Recently, a writer called my work “honest and soulful.” That was touching, especially since I didn’t know he had read anything of mine. The realization that you never know who reads, and likes, your work reminded me of when I came home to Mississippi after my first hitch in the Army. One Friday night I was at the Hoka in Oxford chatting with Ron Shapiro and eating a slice of cheesecake so dense that each batch caused a cream cheese shortage from Water Valley to Pontotoc. A pretty girl started to walk by, then hesitated. I figured she wanted to talk to Ron, who was, after all, a local celebrity. Instead, she put a hand on my arm.
“Are you Stuart Phillips?”
“I was two years behind you at Lee Academy.” She dropped her hand. “I had the biggest crush on you in high school.”
I blushed and Ron laughed and she left.
I thought about that recently when I saw an installation by New York artist Julia Whitney Barnes. “Hudson River of Bricks.” Whitney Barnes collected bricks from the one hundred or so brickyards that once lined the Hudson River Valley, then laid them in the shape of the river itself, making the bricks flow from Mechanicville to New York City.
It was a striking display, but what struck me was the unknowing legacy of those craftsmen. I pictured the hours spent digging the clay, mixing with sand and coal, hand-packing forms, baking them in a kiln—all before finally loading them onto a barge and floating the bricks down to the City. Did they wonder if their bricks would go to construct a fine home, or a dismal factory? Or did they just send them off into the world and then move on to the next load?
I like to think that the brickyard worker gleaned an occasional flash of satisfaction as he looked at a pallet of still-warm bricks and imagined a father tucking his children to bed in a sturdy house. I like to think that he appreciated his contribution to providing homes and jobs, that he felt pride as he told himself that his bricks were better than the ones made in Kingston or Dutchess Junction.
As a writer, you produce words and thoughts just like these craftsmen made bricks.

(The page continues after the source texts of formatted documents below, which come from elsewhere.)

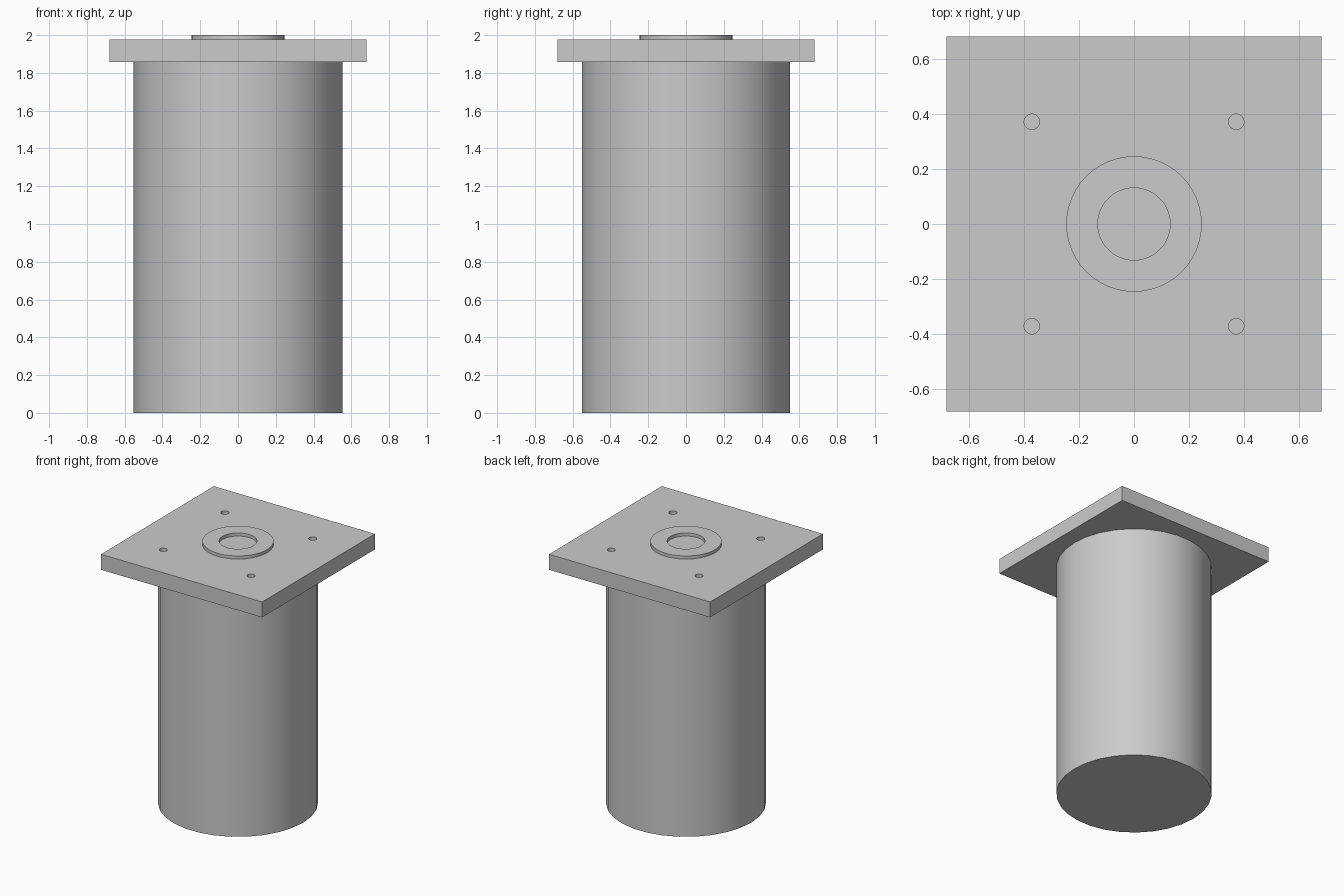
import bpy, bmesh
from math import radians, tau, cos, sin

if "Cube" in bpy.data.objects:
    bpy.data.objects.remove(bpy.data.objects["Cube"])

PLATE_Z0, PLATE_Z1, TOP = 1.858, 1.976, 2.0


def smooth(obj):
    bpy.ops.object.select_all(action='DESELECT')
    bpy.context.view_layer.objects.active = obj
    obj.select_set(True)
    bpy.ops.object.shade_smooth_by_angle(angle=radians(30))


def cylinder(name, r, z0, z1, x=0, y=0, sides=32):
    bpy.ops.mesh.primitive_cylinder_add(vertices=sides, radius=r, depth=z1 - z0,
                                        location=(x, y, (z0 + z1) / 2))
    obj = bpy.context.object
    obj.name = name
    return obj


def ring(name, r_in, r_out, z0, z1, sides=48):
    profile = [(r_in, z0), (r_out, z0), (r_out, z1), (r_in, z1)]
    verts = [(r * cos(tau * i / sides), r * sin(tau * i / sides), z)
             for i in range(sides) for r, z in profile]
    faces = [(4 * i + k, 4 * i + (k + 1) % 4,
              4 * ((i + 1) % sides) + (k + 1) % 4, 4 * ((i + 1) % sides) + k)
             for i in range(sides) for k in range(4)]
    mesh = bpy.data.meshes.new(name)
    mesh.from_pydata(verts, [], faces)
    bm = bmesh.new()
    bm.from_mesh(mesh)
    bmesh.ops.recalc_face_normals(bm, faces=bm.faces)
    bm.to_mesh(mesh)
    bm.free()
    obj = bpy.data.objects.new(name, mesh)
    bpy.context.collection.objects.link(obj)
    return obj


# round body, with a vertex on the x axis
body = cylinder("body", 0.553, 0, PLATE_Z0, sides=30)
body.rotation_euler.z = radians(90)
smooth(body)

# square mounting plate
bpy.ops.mesh.primitive_cube_add(size=1, location=(0, 0, (PLATE_Z0 + PLATE_Z1) / 2))
plate = bpy.context.object
plate.name = "mounting_plate"
plate.scale = (1.36, 1.36, PLATE_Z1 - PLATE_Z0)
bpy.ops.object.transform_apply(location=False, rotation=False, scale=True)

# four blind bolt holes
for x in (-0.371, 0.371):
    for y in (-0.371, 0.371):
        cutter = cylinder("bolt_hole_cutter", 0.028, PLATE_Z1 - 0.1, PLATE_Z1 + 0.1, x, y)
        cutter.hide_render = True
        cutter.display_type = 'WIRE'
        mod = plate.modifiers.new("bolt_hole", 'BOOLEAN')
        mod.operation = 'DIFFERENCE'
        mod.solver = 'EXACT'
        mod.object = cutter

# raised pilot ring around the shallow centre recess
smooth(ring("pilot_ring", 0.131, 0.246, PLATE_Z1, TOP))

You begin with raw material—the clay of an idea—that you then mold with native skill and hours of training until you have a brick, whether you call it a story, a poem, a novel, or a play. When you’re done, you load it onto a barge and push it out into the world. And then—what?
You just don’t know. And that, in a nutshell, is the inherent unfairness of creating art (or trying to, anyway). You labored over your creation, crafting every turn of phrase, agonizing over every comma, all in the hopes that it will be appreciated—that your brick will go into something “worthy” of the work you put into it. And you certainly deserve recognition/validation for what you have created. But maybe we misapprehend what that recognition is, or what it should be.

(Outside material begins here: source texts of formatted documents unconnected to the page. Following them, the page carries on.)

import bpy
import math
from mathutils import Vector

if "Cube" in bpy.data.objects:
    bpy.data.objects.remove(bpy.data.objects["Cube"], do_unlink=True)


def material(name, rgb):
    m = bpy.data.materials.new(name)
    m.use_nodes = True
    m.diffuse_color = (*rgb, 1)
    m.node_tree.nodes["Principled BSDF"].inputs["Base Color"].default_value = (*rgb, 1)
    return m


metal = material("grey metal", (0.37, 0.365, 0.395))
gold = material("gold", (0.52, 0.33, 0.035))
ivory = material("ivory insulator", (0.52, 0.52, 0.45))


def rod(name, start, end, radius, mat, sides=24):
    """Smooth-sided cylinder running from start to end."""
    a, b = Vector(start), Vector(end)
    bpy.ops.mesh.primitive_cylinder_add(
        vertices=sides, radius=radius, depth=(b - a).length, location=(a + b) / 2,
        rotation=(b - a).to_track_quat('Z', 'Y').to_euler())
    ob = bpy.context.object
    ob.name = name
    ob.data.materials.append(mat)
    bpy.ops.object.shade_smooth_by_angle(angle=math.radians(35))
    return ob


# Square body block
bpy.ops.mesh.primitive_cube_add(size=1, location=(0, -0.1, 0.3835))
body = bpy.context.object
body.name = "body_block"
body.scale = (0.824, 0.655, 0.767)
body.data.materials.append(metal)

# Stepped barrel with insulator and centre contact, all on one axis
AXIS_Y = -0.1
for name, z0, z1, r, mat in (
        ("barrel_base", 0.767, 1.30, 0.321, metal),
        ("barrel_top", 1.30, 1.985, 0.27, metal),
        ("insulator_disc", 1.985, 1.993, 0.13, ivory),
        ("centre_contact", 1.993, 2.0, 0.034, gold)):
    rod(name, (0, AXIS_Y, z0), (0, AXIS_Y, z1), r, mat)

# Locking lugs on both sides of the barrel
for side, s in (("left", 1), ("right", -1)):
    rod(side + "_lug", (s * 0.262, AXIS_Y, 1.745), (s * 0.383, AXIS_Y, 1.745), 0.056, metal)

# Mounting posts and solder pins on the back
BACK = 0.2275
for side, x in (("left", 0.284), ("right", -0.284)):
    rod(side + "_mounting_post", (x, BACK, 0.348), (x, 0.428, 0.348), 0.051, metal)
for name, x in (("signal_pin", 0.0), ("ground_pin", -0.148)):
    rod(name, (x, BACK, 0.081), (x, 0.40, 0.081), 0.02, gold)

Your recognition can be external or internal. Externally, it might come in the form of book sales or reviews or prizes. Internally, validation may well come in the form of increased empathy, self-awareness, or just your own satisfaction in a job well done.
Maybe your words will catch the attention of an agent, an editor, or a reviewer. Perhaps your novel is destined to be pulled off the shelf a hundred years from now and read for its insight and cleverness. But, on a more basic level, your poem might catch one person in Montana at the precise moment he needs comforting after the death of a loved one. Your short story may have a percipient phrase that salves the spirit of a single parent in Kentucky who is struggling to make it through the day.
Is there any difference if your brick is used in making a two-story home or if it’s used in making an opera house? To the family who lives there, your brick is essential. And if only one person is reached by your words, they are the most important words in the world. To that person.
For me, the one “honest and soulful” comment is enough to keep me making bricks for months. To keep floating them down the river. Because I believe that as much as making those bricks changes me, it changes others, even if I don’t know it in the moment.
Read Stuart’s other work here at Reckon:
Fiction: Country Roads
Country Craft: In the Brickyard
Country Craft: The Writer’s Knife
The Story Behind the Idea: Interview with Edward Farmer
Stuart Phillips is an expatriate Mississippian, former Army officer, and recovering lawyer who now lives and writes in the Mohawk Valley of New York. A graduate of Ole Miss, Pepperdine (JD) and Fairfield University (MFA), Stuart is slowly driving himself mad with revisions on The Great Southern Novel. You can follow his descent at stuartphillips.work or on Instagram @deltawriter12.